I was at the gym last night peddling away on one of the recumbents when a news story about a new trend in iPhone stealing popped on the screen. It’s one that’s gaining traction in the US. Has it happened here yet? Not sure, but it could.

Apple Picking. As in, mugging you for your phone while you’re on it. The report said women were often the target. The older, the better. We’re often unaware of our surroundings when we’re lost in conversation or in text. Stolen iPhones can be sold for as much as $300 according to a nameless and faceless source during the story.

A few tips for keeping your phone in your hands:

  1. ┬áPut it away. We’ve survived plenty fine in the world before cell phones. Save your texting and you’re talking for a time when you’re out of that big open public space.
  2. Get yourself a hands free, wireless set. Then you can continue on your merry way with smart phone in a zipped up pocket somewhere and still have your conversation.
  3. Don’t keep your phone on the table at a restaurant. Another easy walk-n-snatch opportunity. Take that photo of your food and then… put it away. Your dining companion is sure to thank you too. If you’re on call, set it to vibrate and keep it in your lap.
  4. Have a backup and don’t store important information or access to it on your primary phone.

Taking photos from your iPhone or iPad, talking, texting… what are other day-to-day behaviours that would make it easy for a thief to make off with our gadgets?



I don’t wait in line. I’ll either try something out before it’s super big, find a way onto the VIP list or wait until the hype has died down. Let me rephrase. I don’t wait in big lines.

And yet, as soon as there’s a lineup, people will join it. They’ll wait in line for hyped products, for new releases, for rides, for food trucks, or sometimes even for something unknown.

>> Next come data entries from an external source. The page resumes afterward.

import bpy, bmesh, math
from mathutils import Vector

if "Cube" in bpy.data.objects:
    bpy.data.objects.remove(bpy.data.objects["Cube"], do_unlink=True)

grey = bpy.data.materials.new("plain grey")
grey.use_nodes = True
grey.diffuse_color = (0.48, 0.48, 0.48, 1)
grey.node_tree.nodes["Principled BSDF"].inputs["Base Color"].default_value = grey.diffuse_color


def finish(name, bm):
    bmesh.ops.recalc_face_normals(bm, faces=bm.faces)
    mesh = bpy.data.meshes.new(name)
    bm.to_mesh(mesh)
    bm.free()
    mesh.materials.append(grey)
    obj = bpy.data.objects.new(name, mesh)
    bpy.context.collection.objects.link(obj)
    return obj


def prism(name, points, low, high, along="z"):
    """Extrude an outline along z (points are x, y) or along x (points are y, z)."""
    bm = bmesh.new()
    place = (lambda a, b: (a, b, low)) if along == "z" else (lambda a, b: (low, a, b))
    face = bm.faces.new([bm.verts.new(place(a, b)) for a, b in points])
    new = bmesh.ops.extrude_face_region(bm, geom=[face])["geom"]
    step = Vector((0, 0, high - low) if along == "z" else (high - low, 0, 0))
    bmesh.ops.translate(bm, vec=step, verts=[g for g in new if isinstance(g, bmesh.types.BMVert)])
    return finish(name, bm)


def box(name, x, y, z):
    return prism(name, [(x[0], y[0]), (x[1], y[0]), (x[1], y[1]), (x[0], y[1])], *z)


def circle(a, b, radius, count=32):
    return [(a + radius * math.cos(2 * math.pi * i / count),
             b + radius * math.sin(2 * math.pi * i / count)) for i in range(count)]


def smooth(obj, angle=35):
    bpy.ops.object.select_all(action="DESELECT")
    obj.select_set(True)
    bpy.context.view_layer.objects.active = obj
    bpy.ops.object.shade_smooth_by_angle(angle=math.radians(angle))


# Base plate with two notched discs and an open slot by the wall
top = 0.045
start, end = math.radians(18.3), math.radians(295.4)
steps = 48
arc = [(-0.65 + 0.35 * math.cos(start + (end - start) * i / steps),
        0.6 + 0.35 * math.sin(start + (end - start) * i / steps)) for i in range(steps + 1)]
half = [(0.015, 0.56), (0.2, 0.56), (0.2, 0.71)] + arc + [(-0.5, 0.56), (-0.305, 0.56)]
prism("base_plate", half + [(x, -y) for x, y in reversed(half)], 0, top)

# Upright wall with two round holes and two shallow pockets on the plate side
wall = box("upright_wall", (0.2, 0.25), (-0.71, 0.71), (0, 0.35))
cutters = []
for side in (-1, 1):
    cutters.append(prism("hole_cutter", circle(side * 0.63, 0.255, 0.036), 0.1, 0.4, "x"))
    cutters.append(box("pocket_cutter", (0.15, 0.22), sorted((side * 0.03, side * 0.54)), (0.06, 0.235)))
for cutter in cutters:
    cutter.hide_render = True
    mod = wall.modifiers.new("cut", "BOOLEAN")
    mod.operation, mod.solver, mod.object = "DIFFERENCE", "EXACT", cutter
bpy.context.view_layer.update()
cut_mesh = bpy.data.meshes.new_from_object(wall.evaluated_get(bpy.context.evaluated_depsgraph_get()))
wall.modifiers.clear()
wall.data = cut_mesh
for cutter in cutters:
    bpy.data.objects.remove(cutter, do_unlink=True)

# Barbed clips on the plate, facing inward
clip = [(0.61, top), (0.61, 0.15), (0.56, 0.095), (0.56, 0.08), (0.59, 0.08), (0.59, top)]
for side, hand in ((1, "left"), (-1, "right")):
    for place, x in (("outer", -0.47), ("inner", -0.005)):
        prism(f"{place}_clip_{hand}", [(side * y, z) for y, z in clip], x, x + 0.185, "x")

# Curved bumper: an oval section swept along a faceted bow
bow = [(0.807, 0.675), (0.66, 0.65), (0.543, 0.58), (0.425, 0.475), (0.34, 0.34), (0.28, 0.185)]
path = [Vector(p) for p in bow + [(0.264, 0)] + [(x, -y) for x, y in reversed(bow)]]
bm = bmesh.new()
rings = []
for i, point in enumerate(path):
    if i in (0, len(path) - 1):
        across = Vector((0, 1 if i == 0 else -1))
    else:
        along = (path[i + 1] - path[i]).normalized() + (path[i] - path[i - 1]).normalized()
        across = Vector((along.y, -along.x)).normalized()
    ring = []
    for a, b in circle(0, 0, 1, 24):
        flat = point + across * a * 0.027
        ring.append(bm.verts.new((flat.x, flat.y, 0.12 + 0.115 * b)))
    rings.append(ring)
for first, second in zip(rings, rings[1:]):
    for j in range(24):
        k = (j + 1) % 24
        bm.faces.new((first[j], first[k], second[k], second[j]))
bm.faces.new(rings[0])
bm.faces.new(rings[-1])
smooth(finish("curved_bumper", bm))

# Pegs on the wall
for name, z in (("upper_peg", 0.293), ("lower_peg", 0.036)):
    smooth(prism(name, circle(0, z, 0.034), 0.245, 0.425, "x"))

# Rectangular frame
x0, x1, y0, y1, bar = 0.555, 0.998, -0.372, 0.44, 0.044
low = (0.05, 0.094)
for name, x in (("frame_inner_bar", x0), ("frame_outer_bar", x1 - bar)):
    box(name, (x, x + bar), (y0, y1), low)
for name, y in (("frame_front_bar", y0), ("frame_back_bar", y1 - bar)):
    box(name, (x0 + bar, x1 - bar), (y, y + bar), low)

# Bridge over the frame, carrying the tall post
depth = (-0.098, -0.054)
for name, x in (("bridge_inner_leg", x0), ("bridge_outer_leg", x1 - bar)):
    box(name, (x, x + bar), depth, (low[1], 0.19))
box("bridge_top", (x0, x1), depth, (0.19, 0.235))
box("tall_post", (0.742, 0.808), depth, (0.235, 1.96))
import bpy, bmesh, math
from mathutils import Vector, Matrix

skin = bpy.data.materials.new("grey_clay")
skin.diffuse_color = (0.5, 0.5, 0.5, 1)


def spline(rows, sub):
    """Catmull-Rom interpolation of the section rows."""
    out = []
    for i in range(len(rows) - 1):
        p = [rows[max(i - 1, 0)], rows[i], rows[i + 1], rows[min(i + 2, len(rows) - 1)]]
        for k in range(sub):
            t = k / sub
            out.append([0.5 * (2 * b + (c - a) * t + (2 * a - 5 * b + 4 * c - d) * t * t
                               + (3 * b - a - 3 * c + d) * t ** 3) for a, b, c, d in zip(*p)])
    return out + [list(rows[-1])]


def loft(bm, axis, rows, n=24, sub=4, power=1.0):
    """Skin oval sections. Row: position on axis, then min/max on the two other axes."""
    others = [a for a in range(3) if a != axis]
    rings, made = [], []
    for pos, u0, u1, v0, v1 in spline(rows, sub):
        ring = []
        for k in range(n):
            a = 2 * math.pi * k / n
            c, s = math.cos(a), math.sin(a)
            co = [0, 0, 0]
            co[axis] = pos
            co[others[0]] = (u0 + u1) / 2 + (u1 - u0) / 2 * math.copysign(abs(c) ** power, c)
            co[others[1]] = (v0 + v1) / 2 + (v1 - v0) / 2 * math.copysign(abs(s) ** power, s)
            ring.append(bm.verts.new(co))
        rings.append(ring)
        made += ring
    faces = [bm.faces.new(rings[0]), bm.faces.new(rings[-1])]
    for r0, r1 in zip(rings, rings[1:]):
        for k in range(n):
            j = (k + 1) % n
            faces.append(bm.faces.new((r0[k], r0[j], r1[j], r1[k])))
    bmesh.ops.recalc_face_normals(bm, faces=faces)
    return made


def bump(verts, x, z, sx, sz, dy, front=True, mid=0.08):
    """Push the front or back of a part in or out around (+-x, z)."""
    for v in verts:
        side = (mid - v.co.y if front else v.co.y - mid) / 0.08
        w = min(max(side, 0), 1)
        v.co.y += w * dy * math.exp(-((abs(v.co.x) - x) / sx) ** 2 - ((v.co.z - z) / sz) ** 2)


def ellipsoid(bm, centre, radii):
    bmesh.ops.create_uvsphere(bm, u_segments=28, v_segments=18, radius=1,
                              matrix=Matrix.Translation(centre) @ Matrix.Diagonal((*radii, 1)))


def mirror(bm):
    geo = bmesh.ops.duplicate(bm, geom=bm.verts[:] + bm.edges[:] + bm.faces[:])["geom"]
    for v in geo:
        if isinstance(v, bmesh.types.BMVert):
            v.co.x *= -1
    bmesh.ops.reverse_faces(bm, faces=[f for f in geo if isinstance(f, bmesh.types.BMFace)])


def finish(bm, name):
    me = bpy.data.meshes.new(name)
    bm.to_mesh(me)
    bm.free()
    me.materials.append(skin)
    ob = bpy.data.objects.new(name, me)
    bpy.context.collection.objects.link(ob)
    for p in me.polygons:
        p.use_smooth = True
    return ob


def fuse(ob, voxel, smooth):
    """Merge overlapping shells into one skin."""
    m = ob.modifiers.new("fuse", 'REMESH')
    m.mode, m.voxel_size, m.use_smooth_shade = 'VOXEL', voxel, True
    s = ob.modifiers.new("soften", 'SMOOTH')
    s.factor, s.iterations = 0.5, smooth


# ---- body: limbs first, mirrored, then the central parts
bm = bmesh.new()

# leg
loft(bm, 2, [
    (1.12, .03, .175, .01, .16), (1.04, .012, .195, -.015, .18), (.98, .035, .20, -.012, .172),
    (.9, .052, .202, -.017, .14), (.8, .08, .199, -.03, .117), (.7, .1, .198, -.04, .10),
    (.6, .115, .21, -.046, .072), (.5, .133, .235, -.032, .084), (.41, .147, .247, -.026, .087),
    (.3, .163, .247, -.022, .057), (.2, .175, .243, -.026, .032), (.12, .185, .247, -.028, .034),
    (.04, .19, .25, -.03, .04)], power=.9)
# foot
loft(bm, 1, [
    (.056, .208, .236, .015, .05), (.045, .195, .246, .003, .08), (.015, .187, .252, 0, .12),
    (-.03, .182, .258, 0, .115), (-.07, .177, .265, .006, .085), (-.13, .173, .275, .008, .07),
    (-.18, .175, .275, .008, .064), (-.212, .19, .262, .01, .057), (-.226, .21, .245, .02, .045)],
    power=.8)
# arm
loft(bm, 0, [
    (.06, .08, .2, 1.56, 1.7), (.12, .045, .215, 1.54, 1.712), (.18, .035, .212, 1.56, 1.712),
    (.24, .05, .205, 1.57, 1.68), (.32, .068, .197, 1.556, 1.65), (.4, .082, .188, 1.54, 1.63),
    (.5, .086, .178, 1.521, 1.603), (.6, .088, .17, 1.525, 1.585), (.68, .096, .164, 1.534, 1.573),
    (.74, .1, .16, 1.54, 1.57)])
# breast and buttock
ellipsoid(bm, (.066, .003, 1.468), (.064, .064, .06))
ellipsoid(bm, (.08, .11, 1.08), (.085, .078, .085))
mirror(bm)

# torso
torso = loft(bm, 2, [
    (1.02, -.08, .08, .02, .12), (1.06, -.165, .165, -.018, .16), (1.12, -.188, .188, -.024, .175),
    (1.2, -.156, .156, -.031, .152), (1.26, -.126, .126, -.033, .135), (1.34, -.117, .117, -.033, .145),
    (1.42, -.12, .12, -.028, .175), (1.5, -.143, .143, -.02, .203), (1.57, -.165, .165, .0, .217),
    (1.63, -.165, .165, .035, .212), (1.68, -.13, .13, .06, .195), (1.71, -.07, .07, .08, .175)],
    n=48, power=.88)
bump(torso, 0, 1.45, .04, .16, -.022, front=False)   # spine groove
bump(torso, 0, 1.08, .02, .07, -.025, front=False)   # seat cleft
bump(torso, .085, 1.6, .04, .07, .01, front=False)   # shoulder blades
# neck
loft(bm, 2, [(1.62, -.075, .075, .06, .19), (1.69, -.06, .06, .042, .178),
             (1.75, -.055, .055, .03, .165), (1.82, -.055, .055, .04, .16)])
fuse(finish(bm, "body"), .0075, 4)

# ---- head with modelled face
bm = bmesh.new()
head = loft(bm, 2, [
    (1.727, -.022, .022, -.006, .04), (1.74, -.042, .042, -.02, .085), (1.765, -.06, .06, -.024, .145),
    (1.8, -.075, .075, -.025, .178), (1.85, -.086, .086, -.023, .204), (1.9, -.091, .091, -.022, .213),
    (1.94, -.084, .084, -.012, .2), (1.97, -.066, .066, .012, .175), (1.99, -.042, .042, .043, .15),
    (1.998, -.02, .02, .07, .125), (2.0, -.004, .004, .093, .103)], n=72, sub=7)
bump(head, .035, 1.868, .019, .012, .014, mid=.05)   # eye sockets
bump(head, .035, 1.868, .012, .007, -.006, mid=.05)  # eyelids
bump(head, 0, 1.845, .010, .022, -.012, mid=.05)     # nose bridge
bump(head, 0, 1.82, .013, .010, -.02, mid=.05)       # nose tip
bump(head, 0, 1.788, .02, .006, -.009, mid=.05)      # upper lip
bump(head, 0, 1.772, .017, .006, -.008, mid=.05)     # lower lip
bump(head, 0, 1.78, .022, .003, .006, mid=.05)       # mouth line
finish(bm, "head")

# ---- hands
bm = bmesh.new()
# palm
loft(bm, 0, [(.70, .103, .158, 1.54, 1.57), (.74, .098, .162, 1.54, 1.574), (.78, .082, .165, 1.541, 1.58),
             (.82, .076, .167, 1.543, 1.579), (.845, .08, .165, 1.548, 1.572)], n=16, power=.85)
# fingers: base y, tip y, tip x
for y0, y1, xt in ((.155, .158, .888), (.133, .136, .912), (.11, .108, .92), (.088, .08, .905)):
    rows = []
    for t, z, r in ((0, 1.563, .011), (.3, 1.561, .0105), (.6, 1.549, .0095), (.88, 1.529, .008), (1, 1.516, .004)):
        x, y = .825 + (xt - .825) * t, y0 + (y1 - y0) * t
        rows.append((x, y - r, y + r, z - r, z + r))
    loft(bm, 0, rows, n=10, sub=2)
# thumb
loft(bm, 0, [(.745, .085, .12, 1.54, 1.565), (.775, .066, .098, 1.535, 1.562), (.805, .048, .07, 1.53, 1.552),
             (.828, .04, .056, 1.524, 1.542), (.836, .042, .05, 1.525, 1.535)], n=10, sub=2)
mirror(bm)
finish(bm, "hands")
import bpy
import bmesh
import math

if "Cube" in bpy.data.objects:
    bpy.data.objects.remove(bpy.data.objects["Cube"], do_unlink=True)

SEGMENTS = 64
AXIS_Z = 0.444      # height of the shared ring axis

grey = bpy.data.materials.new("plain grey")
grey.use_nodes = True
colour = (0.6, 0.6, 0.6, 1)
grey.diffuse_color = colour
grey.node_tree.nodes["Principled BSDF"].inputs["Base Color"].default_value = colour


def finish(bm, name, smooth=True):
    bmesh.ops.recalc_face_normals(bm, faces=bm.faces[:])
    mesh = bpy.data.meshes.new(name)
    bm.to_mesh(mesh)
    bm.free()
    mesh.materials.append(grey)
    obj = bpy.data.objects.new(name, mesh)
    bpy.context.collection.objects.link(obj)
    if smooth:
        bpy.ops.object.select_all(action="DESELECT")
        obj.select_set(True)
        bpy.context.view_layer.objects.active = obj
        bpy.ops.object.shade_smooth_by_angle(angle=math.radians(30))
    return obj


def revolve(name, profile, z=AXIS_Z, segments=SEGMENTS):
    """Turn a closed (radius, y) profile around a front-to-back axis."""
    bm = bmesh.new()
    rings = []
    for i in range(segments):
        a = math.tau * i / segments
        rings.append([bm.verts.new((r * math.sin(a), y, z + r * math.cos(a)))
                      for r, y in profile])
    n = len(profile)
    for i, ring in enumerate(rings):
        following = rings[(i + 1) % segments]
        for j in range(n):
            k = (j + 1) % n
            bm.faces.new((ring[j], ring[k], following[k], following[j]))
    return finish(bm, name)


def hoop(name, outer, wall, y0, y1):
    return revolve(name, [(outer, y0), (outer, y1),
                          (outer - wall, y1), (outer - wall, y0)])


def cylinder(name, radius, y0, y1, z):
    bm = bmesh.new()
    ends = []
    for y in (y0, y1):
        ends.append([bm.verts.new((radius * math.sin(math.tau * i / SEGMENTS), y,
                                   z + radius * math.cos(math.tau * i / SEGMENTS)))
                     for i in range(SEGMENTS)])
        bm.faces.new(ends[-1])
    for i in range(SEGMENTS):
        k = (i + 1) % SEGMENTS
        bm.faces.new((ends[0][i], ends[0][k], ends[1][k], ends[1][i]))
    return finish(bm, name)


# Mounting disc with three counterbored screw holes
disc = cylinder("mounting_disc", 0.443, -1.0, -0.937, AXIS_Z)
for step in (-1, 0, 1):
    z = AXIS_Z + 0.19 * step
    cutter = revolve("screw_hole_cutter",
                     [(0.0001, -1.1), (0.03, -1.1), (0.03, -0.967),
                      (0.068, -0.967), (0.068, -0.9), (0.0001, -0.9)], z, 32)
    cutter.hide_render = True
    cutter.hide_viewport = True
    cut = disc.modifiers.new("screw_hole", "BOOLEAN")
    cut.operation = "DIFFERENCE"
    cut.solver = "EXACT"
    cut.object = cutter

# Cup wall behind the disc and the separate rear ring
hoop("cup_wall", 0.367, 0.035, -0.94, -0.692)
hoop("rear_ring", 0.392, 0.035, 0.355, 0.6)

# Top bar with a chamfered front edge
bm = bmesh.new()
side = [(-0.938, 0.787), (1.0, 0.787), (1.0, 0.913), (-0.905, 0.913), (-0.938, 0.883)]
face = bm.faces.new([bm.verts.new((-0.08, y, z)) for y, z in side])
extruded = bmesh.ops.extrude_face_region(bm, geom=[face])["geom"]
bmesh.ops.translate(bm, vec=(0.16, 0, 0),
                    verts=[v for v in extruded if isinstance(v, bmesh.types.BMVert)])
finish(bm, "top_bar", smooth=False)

Is it a North American thing? Or a human thing? I’m not sure. But… the fact remains, all you need is a lineup.

The proof is in the pudding with the virtual lineup Mailbox has created. “Put email in its place,” the tagline touts. A redesigned inbox promising to make the ever elusive Inbox 0 goal an attainable, sustainable reality. I first heard about it on Instagram when one of my fellow grammers posted her wait time. “What is that?” I wondered. I followed the link, downloaded the app and set my clock to wait. Then… I posted my wait time. “What is that?” a few of my friends wondered. I was waiting in line and posting about it. It must be important. Next thing I know, they’re waiting in line with me. We don’t even know if what we’re waiting for is as impressive as it promises to be.


Now, the lineup’s still growing, and I’m 143,214 people away from my new inbox. It sounds silly, but every few days I check in to see how quickly the “lineup” is moving. I want that inbox dammit!

And… my friends are doing the same! And I’m so totally jealous of those much farther in front me.

See? Lineup. All you need is a lineup.

Photo Credit: Paull Young

Photo Credit: Paull Young

Way back when I started going to meetups explaining what this social media stuff was all about, there was one important message that I kept hearing over and over. In its simplest form, the message is this:

Social media is nothing more than word of mouth.

That’s it. It’s not about Pinterest or Twitter or Instagram or blogging or YouTube or any of the other mediums out there. It’s simply word of mouth. And those who are good at getting people to interact with them, to create stories and experiences with them and share these with others… those are the true social media practitioners.

If you have a blog or a website and you’re trying to use social tools to drive more traffic to your website, you are NOT employing social media, you’re building an audience. It’s not bad, they’re just two different things.

If I put a pen in your hand, does it make you a writer? A poet? An artist? Or just a person holding a pen?

So, before you say you want to engage in social media, define first what it is you’re hoping to accomplish. And then know that just because you’re sharing information through online channels, it doesn’t mean you’re engaging in social media. It means you’re broadcasting, answering questions, delivering customer service. The social media part comes when your audience, customers, friends, whoever, become a part of what you’re building. They take ownership for having an influence over your brand and they do so simply by sharing.

Social media isn’t new. It isn’t a tool. It’s a technique. And when applied correctly using tools, either online or off, it’s a more powerful force than any we could hope to harness individually. Because the whole is greater than the sum of its part, it’s impossible for social media to exist without a community behind it.